UDM: or How I Learned to Go to Class and Love Detroit.
Well I’m really glad I didn’t sign up for more credits. The first 2 weeks of the semester were busy! My classes are off to a good start. I have a variety of really interesting professors who know their subject area really well. Best of all they all enjoy teaching and working with students. In addition to this SBA (Student Bar Association) activities are kicking off for the semester and I’ve joined a local ski league. Lastly the memorials (submissions) for the Niagara Moot Competition are due soon so our team is hard at work on writing them. Oh and can’t forget the bar and job applications!
Our Cross Border class this semester is being tag taught by a UDM Professor and a practitioner from Windsor to help us achieve a balanced and nuanced understanding.

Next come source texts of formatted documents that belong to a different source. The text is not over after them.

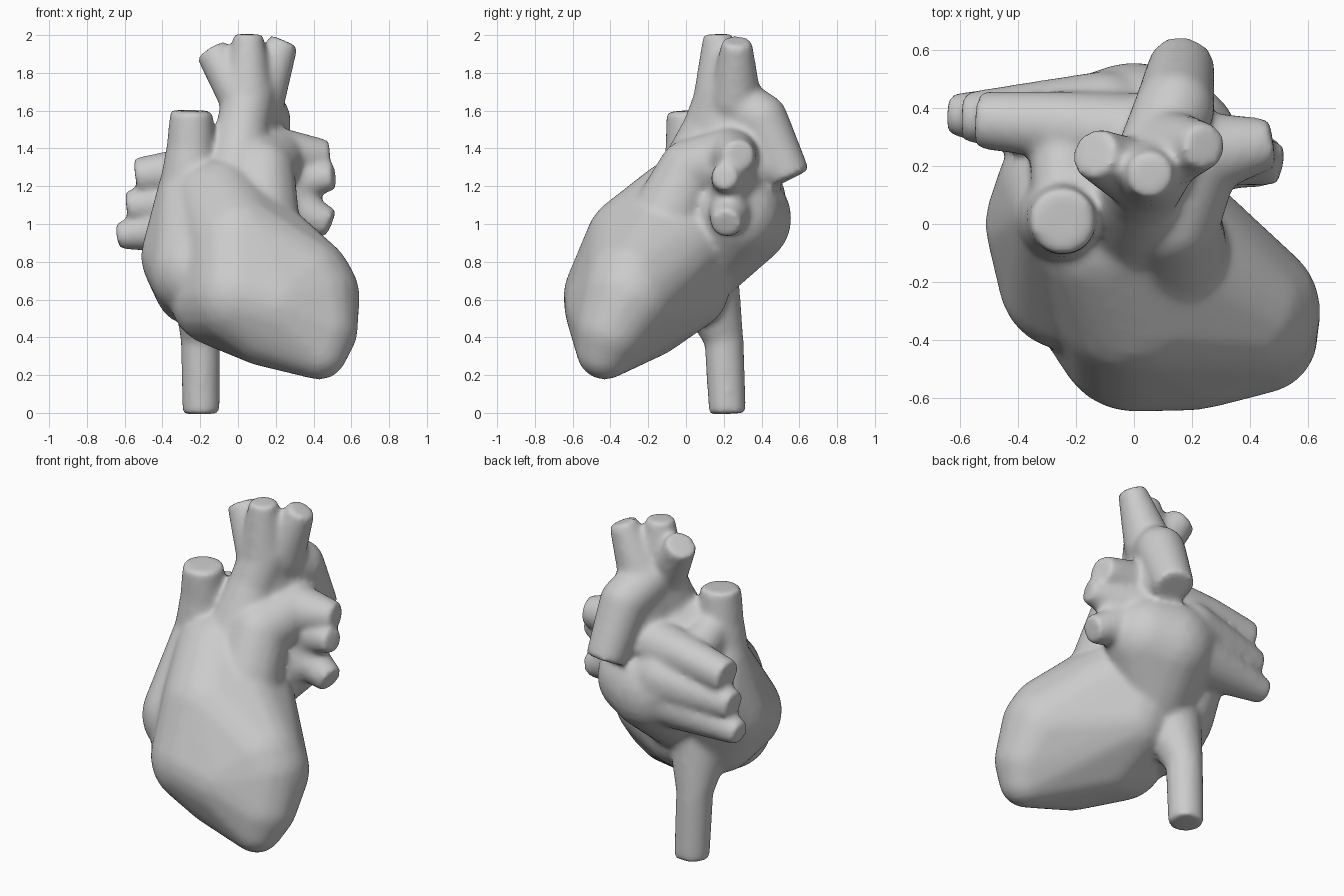
import bpy, bmesh, math
from mathutils import Vector, Matrix

whole = bmesh.new()


def hull(points):
    """Add the convex hull of the points as one closed lump."""
    bm = bmesh.new()
    for p in points:
        bm.verts.new(p)
    bmesh.ops.convex_hull(bm, input=bm.verts[:])
    bmesh.ops.delete(bm, geom=[v for v in bm.verts if not v.link_faces], context='VERTS')
    bmesh.ops.recalc_face_normals(bm, faces=bm.faces[:])
    me = bpy.data.meshes.new("lump")
    bm.to_mesh(me)
    bm.free()
    whole.from_mesh(me)
    bpy.data.meshes.remove(me)


def ball(x, y, z, r):
    bm = bmesh.new()
    bmesh.ops.create_icosphere(bm, subdivisions=3, radius=r,
                               matrix=Matrix.Translation((x, y, z)))
    pts = [v.co.copy() for v in bm.verts]
    bm.free()
    return pts


def disc(x, y, z, r, axis):
    q = axis.to_track_quat('Z', 'Y')
    return [Vector((x, y, z)) + q @ Vector((r * math.cos(i * math.pi / 8),
            r * math.sin(i * math.pi / 8), 0)) for i in range(16)]


def chamber(*balls):
    hull([p for b in balls for p in ball(*b)])


def vessel(*stations):
    """Tapering tube through (x, y, z, r) stations with a cut, flat far end."""
    for i, (a, b) in enumerate(zip(stations, stations[1:])):
        axis = Vector(b[:3]) - Vector(a[:3])
        last = i == len(stations) - 2
        hull(ball(*a) + (disc(*b, axis) if last else ball(*b)))


# ventricles, rounded and tapering to the apex
chamber((0.43, -0.43, 0.325, 0.15), (0.44, -0.39, 0.44, 0.195), (0.39, -0.30, 0.62, 0.255),
        (0.35, -0.29, 0.69, 0.255), (0.20, -0.38, 0.56, 0.265), (0.00, -0.375, 0.62, 0.275),
        (0.15, -0.37, 0.48, 0.235), (0.00, -0.25, 0.88, 0.29), (-0.10, -0.25, 0.61, 0.26),
        (0.05, -0.20, 0.51, 0.22), (0.02, 0.00, 0.66, 0.23), (0.02, 0.05, 0.95, 0.25),
        (-0.10, -0.03, 1.09, 0.26))
# right atrium
chamber((-0.27, 0.00, 0.83, 0.245), (-0.24, 0.00, 0.66, 0.20), (-0.22, -0.19, 0.75, 0.25),
        (-0.27, 0.14, 0.95, 0.20), (-0.27, 0.04, 1.20, 0.15))
# left atrium
chamber((0.00, 0.30, 1.03, 0.26), (-0.12, 0.28, 1.10, 0.24), (0.12, 0.26, 1.05, 0.25),
        (-0.05, 0.12, 0.82, 0.22))
# superior vena cava, joined by webs to the aorta root and lung artery
vessel((-0.26, 0.03, 1.12, 0.17), (-0.25, 0.02, 1.40, 0.13), (-0.245, 0.01, 1.60, 0.115))
chamber((-0.22, 0.07, 1.36, 0.10), (0.00, 0.12, 1.46, 0.11), (0.00, 0.25, 1.25, 0.15))
chamber((-0.24, 0.06, 1.38, 0.11), (-0.24, 0.28, 1.27, 0.12), (-0.20, 0.15, 1.10, 0.15))
# inferior vena cava
vessel((-0.17, 0.09, 0.72, 0.19), (-0.20, 0.20, 0.40, 0.105), (-0.195, 0.22, -0.005, 0.10))
# aorta: root, arch and descending end
vessel((-0.02, -0.02, 1.10, 0.21), (0.02, 0.12, 1.50, 0.14), (0.06, 0.19, 1.69, 0.14),
       (0.14, 0.40, 1.555, 0.14), (0.165, 0.55, 1.24, 0.115))
# tissue under the arch
chamber((0.06, 0.19, 1.60, 0.13), (0.14, 0.38, 1.52, 0.12), (0.15, 0.43, 1.32, 0.12),
        (0.08, 0.20, 1.30, 0.15))
# three arteries on the arch
vessel((0.01, 0.17, 1.68, 0.12), (-0.14, 0.245, 1.92, 0.09))
vessel((0.05, 0.18, 1.68, 0.14), (0.055, 0.17, 2.005, 0.08))
vessel((0.11, 0.26, 1.66, 0.14), (0.245, 0.27, 1.97, 0.08))
# pulmonary trunk and its left branch
vessel((0.12, -0.20, 0.80, 0.23), (0.13, 0.02, 1.28, 0.17), (0.22, 0.24, 1.36, 0.15),
       (0.48, 0.28, 1.36, 0.085))
# right pulmonary artery
vessel((0.02, 0.30, 1.30, 0.15), (-0.25, 0.34, 1.29, 0.12), (-0.54, 0.36, 1.25, 0.10))
# pulmonary veins and the web between the left pair
vessel((0.20, 0.27, 1.22, 0.14), (0.51, 0.20, 1.25, 0.07))
vessel((0.20, 0.25, 1.12, 0.14), (0.49, 0.21, 1.00, 0.08))
chamber((0.36, 0.24, 1.30, 0.08), (0.36, 0.23, 1.08, 0.08), (0.15, 0.25, 1.15, 0.17))
vessel((-0.10, 0.36, 1.14, 0.17), (-0.59, 0.37, 1.09, 0.085))
vessel((-0.10, 0.34, 1.02, 0.18), (-0.64, 0.38, 0.935, 0.07))

# fuse all parts into one softly blended skin
mesh = bpy.data.meshes.new("heart")
whole.to_mesh(mesh)
whole.free()
heart = bpy.data.objects.new("heart", mesh)
bpy.context.collection.objects.link(heart)
fuse = heart.modifiers.new("fuse", 'REMESH')
fuse.mode = 'VOXEL'
fuse.voxel_size = 0.016
fuse.use_smooth_shade = True
blend = heart.modifiers.new("blend", 'SMOOTH')
blend.factor = 0.5
blend.iterations = 16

It’s a great example of how the Dual JD program has, and continues to, develop teaching methods designed to teach both legal systems in a way focused on preparing us to work in an international market.
Given the low pass rate of the most recent Michigan bar, my Bar Exam Essay Strategies course is packed. I hadn’t initially planned on taking any bar prep courses while in school. Given how much I have learned in just the first 2 weeks I am really glad that scheduling had other plans. The course provides a quick review of major areas on the Michigan Bar essay section and how to best structure and write your essays. We write and submit a practice question each week.
My last class is on the Windsor side and there are only 6 of us. It’s titled “War of Armed Conflicts” but is actually more international human rights law. It’s not quite what I was hoping for in terms of subject area, but is unintentionally all Dual JD students and so far has made for excellent discussions.
As far as SBA goes the 3L day class held a welcome back social last week which I unfortunately didn’t make it out to and our Dual JD class reps are working to put together a group event for this semester as well as our 3L graduation party.
My favourite thing so far this semester is that I finally found a place to ski. I grew up skiing and coached all through my undergraduate degree. Giving up skiing for law school was a tough choice. For those of you not from the area, southern Ontario is pretty flat and Michigan is only marginally better. Most of the ski hills top out at under 600 ft of vertical. Over the break I decided to try and find a place to go and stumbled upon the Adult Racing League at Mt. Holly. So now, every Monday night I drive 45 minutes to the edge of the city for a great night of racing, and a much needed break from school.
The first night I showed up without a team and was greeted by a typical dose of Michigan hospitality. Within 5 minutes I was on a team, being introduced to everyone, and had an invite to the bar for après ski.
When I first tell people I go to school in Detroit the reactions tend to range from curiosity to outright fear. I got warned prior to starting here to lock my car doors and not stop at stop signs. The reality couldn’t be more different. The Detroit area is one of the friendliest places I’ve ever lived. I’m not claiming its perfect or crime free, but people are really friendly! People actually smile and say hello on the street. There is a lot of poverty and definitely some not so nice neighbourhoods and gang violence, but by and large the spirit of the city shines through.
Detroit was a beautiful city and no amount of poverty or graffiti can destroy the majesty of buildings in the downtown core. With the exodus from the city to the suburbs living downtown is actually affordable and the empty space is creating a world of new opportunities for corporate development and creative endeavours. With the frequent lack of government ability to address problems due to budget restraints Detroit has developed many grassroots movements and community groups to address issues in the city. Urban gardening? New artistic space in city parks? Community festivals? Cutting edge start-ups? Detroit has it and more. Even after 2 years I am constantly finding out and learning about new opportunities the area has to offer. This week skiing, next week who knows.